And though promoting and marketing those collections may be more capital intensive than introducing non-private label brands that already have cache with consumers, the potential for payoff is bigger. Private label lines are exclusive to the retailer that carries them, and the hope is that access to these lines will attract new, younger consumers online and in stores.
“It’s so important for it to have exclusivity,” said Oliver Chen, a retail analyst at Cowen. “So how do you drive difference with these brands you’re creating, or have exclusivity fulfilling consumer needs or an innovation point ... they can often carry higher margins so all those things add up to specialness retailers need to compete.”
Nordstrom and Macy’s are banking that the middle ground offering between luxury and fast fashion — quality products at an accessible price point — will stand out to consumers and keep them coming back.
But competing with players like Shein, which routinely drops thousands of new, inexpensive items per day, is a difficult game. It’s unclear if younger consumers actually look to stores like Macy’s or Nordstrom to discover brands, and the promise of higher quality only is likely not enough to wean them off fast fashion’s low prices and speedy delivery.
With that, companies also are working to compete with fast fashion players on speed. Macy’s has accelerated its development timelines for production, including partnering with DoorDash for same-day delivery; Nordstrom expanded part of its manufacturing base to Los Angeles in order to move up production times for seasonal and trend-driven items for BP.
Additionally, Fred Segal and Nordstrom both reassessed pricing based on shifts it observed in consumer behaviour. The changes made at Fred Segal, Ashley Petrie, the store’s senior vice president of merchandising, said, resulted in a much higher sell-through and demand for accessible emerging designers.
“These brands would almost immediately sell out as soon as they launched,” said Petrie.
Nordstrom went so far as to buy a stake in Topshop and its sister brands in July, further cementing a strategy forward to bring name recognition to more fast fashion styles in its offering. That also includes hosting a roster of collaborations, a key driver for the company moving forward along with its private label offering.

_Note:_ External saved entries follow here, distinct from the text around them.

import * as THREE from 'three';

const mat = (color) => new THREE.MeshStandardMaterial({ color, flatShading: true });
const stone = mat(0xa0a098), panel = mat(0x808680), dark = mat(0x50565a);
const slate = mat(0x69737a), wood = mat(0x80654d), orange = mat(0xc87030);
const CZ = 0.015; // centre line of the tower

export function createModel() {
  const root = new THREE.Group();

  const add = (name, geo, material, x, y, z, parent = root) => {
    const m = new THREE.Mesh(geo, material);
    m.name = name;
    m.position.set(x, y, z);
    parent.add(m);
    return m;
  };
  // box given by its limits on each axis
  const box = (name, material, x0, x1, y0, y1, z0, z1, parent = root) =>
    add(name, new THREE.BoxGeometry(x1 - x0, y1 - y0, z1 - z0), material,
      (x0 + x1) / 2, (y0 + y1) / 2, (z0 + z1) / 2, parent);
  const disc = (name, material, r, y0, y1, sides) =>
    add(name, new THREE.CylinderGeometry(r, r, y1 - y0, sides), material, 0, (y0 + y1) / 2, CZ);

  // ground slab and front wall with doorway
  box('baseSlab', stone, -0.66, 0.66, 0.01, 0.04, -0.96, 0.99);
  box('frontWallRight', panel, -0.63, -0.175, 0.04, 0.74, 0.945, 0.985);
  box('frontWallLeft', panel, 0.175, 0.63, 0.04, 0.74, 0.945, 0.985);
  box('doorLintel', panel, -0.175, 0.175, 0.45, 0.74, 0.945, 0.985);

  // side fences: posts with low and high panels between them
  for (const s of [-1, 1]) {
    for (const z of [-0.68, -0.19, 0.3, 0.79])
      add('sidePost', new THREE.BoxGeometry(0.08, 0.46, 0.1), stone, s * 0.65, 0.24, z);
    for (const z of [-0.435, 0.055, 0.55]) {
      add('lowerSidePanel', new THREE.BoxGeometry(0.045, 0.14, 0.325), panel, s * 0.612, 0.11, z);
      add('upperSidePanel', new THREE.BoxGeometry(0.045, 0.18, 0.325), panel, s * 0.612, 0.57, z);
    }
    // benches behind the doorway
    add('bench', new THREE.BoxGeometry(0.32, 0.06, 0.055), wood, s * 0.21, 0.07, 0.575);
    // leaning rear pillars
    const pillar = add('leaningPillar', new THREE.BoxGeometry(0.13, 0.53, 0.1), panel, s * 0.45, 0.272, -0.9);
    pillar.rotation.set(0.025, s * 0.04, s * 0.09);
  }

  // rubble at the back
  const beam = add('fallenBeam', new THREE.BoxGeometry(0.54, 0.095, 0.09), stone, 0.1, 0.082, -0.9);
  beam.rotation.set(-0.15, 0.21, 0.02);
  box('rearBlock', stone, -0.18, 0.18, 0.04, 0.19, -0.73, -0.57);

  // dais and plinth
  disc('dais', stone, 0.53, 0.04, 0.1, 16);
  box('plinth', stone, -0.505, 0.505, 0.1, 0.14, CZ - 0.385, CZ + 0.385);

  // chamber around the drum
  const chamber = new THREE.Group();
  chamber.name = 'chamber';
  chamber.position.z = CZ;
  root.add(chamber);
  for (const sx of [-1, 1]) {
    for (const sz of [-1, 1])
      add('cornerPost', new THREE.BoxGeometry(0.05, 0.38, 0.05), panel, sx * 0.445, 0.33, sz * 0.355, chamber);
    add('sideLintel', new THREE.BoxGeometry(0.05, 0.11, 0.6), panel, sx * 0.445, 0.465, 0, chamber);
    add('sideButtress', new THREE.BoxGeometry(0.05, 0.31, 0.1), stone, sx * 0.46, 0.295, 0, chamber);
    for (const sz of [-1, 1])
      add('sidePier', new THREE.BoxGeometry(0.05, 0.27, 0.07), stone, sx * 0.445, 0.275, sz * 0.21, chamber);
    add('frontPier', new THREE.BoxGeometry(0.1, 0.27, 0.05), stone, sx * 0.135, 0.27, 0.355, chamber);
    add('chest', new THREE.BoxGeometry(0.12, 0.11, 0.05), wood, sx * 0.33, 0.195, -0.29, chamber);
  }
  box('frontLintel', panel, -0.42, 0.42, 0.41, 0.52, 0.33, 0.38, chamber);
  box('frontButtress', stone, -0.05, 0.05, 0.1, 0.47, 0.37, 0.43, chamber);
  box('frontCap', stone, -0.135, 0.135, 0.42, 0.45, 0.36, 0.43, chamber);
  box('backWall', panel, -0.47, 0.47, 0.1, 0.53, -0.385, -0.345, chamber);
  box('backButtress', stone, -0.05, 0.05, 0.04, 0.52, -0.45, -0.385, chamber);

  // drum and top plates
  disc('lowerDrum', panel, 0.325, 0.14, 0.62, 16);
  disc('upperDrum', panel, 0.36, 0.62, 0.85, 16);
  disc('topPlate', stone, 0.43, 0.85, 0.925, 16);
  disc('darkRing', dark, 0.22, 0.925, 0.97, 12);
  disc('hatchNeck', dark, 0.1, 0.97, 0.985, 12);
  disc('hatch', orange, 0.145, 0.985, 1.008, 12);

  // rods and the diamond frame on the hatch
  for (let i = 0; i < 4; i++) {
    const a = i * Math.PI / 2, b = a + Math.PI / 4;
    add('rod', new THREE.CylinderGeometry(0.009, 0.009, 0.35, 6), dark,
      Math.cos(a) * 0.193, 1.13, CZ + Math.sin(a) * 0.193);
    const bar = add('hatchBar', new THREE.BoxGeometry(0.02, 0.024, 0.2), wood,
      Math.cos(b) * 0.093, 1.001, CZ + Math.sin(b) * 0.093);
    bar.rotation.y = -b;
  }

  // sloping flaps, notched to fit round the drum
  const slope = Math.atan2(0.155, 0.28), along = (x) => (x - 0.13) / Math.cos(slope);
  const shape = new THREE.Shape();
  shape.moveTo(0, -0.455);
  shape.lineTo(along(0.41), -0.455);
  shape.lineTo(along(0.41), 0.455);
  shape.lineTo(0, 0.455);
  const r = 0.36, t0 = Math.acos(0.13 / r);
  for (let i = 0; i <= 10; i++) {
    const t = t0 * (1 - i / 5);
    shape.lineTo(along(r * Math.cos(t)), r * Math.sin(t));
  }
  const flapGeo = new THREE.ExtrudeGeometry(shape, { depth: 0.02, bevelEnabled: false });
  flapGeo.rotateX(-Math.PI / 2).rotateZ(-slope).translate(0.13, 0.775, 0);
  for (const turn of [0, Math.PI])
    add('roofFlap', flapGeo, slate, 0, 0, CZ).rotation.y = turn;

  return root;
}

Still, the company is toeing a hard line. BP’s collaboration with Portland-based brand Wildfang, for instance, included a range of graphic T-shirts and neon garments that were similar in appearance to those often sold by a Gen-Z focused or fast fashion brand — but at a much higher price point. Several of the garments are currently on sale from anywhere between 30 to 50 percent off.
Other companies are betting on a mix of collaborations and other exclusive offerings. Fred Segal, for example, is acquiring and reviving shuttered labels to sell exclusively in hopes of mining Gen-Z’s love of nostalgia, rather than building out new private label brands.

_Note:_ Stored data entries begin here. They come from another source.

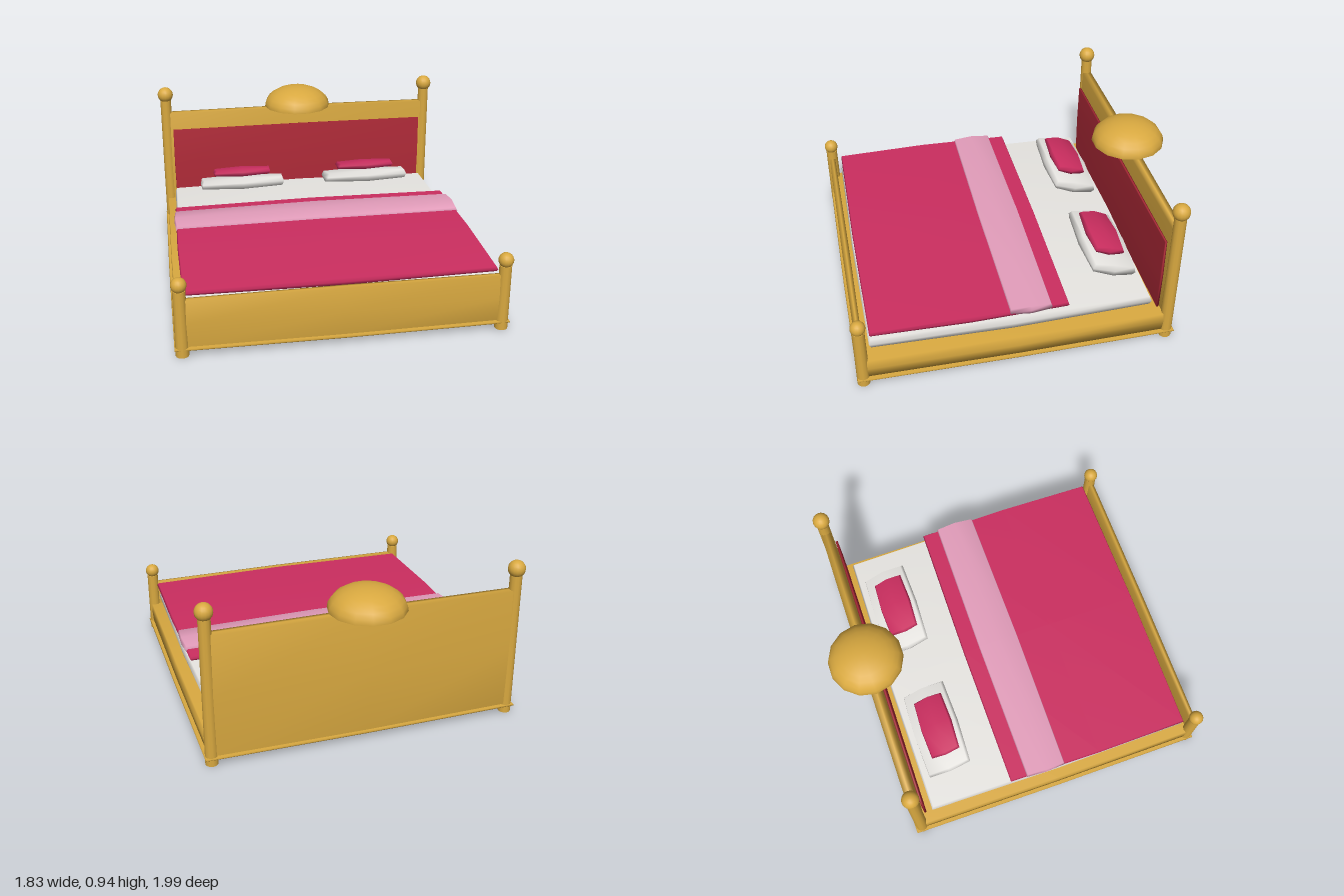
import * as THREE from 'three';
import { mergeVertices } from 'three/addons/utils/BufferGeometryUtils.js';

const mat = (color) => new THREE.MeshStandardMaterial({ color });

// Smooth-shaded box between two corners, with edges and corners drawn in by "soft"
function softBox(w, h, d, soft) {
  const geo = new THREE.BoxGeometry(w, h, d, 2, 2, 2);
  geo.deleteAttribute('normal');
  geo.deleteAttribute('uv');
  const half = [w / 2, h / 2, d / 2];
  const p = geo.attributes.position;
  for (let i = 0; i < p.count; i++) {
    const v = [p.getX(i), p.getY(i), p.getZ(i)];
    const outer = v.map((c, a) => Math.abs(c) > half[a] * 0.9);
    const others = outer.filter(Boolean).length - 1;
    const q = v.map((c, a) => (outer[a] ? c - Math.sign(c) * Math.min(soft, half[a] * 0.5) * others / 2 : c));
    p.setXYZ(i, ...q);
  }
  const merged = mergeVertices(geo);
  merged.computeVertexNormals();
  return merged;
}

export function createModel() {
  const bed = new THREE.Group();
  bed.name = 'bed';
  const wood = mat(0xd9a940);
  const red = mat(0xb02a38);
  const magenta = mat(0xcc2e60);
  const pink = mat(0xe39dbb);
  const white = mat(0xe8e6e2);

  const add = (name, geo, material, x, y, z) => {
    const mesh = new THREE.Mesh(geo, material);
    mesh.name = name;
    mesh.position.set(x, y, z);
    bed.add(mesh);
    return mesh;
  };
  // Slab centred on x = 0, given by its half width and its y and z limits
  const slab = (name, material, hx, y0, y1, z0, z1, soft) =>
    add(name, softBox(hx * 2, y1 - y0, z1 - z0, soft), material, 0, (y0 + y1) / 2, (z0 + z1) / 2);

  // Wooden frame
  slab('basePlinth', wood, 0.91, 0.035, 0.056, -0.83, 0.993, 0.008);
  slab('bedBase', wood, 0.893, 0.05, 0.182, -0.79, 0.955, 0.008);
  slab('headboard', wood, 0.85, 0.05, 0.775, -0.82, -0.748, 0.008);
  slab('footboard', wood, 0.86, 0.05, 0.332, 0.933, 0.978, 0.006);
  slab('headboardPanel', red, 0.83, 0.18, 0.665, -0.75, -0.728, 0.004);

  // Corner posts with ball finials
  for (const side of [-1, 1]) {
    for (const [name, z, height, ball, ballY] of [
      ['head', -0.785, 0.86, 0.049, 0.89],
      ['foot', 0.955, 0.38, 0.042, 0.41],
    ]) {
      const x = side * 0.866;
      add(name + 'Post', new THREE.CylinderGeometry(0.034, 0.036, height, 12), wood, x, height / 2, z);
      add(name + 'Finial', new THREE.SphereGeometry(ball, 16, 12), wood, x, ballY, z);
    }
  }

  // Flattened dome crowning the headboard, closed underneath
  const dome = add('crownDome', new THREE.SphereGeometry(0.215, 14, 7, 0, Math.PI * 2, 0, Math.PI / 2), wood, 0, 0.78, -0.785);
  dome.scale.y = 0.6;
  const underside = add('crownUnderside', new THREE.CircleGeometry(0.215, 14), wood, 0, 0.78, -0.785);
  underside.rotation.x = Math.PI / 2;

  // Bedding
  slab('mattress', white, 0.847, 0.196, 0.292, -0.705, 0.915, 0.02);
  slab('duvet', magenta, 0.855, 0.3, 0.352, -0.213, 0.905, 0.014);
  slab('duvetFold', pink, 0.862, 0.306, 0.37, -0.115, 0.137, 0.014);

  // Pillows and cushions, tilted with the front edge raised
  for (const side of [-1, 1]) {
    const pillow = add('pillow', softBox(0.54, 0.092, 0.285, 0.02), white, side * 0.405, 0.356, -0.523);
    pillow.rotation.x = -0.29;
    const cushion = add('cushion', softBox(0.37, 0.066, 0.195, 0.018), magenta, side * 0.405, 0.43, -0.518);
    cushion.rotation.x = -0.27;
  }

  return bed;
}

Camp Beverly Hills was the first brand it relaunched, acquiring the license for the 1980s sportswear line in April of this year. The line was a success for the company, with 25 percent of inventory sold on the first day and a large increase in traffic to the website following the release. Now, Lotman said he’s currently looking to expand the line beyond Fred Segal to include more retail partners.
“The strategy is pretty simple,” said Lotman. “It’s been more about finding the product that really attracts them and then letting people know that we currently have it.”
Editor’s Note: This article was revised on 31 August, 2021. An earlier version of this article misstated that Jen Jackson Brown’s title is executive vice president and president of Nordstrom product for young adults and kids. Jackson is executive vice president and president of Nordstrom product group, young adults and kids categories.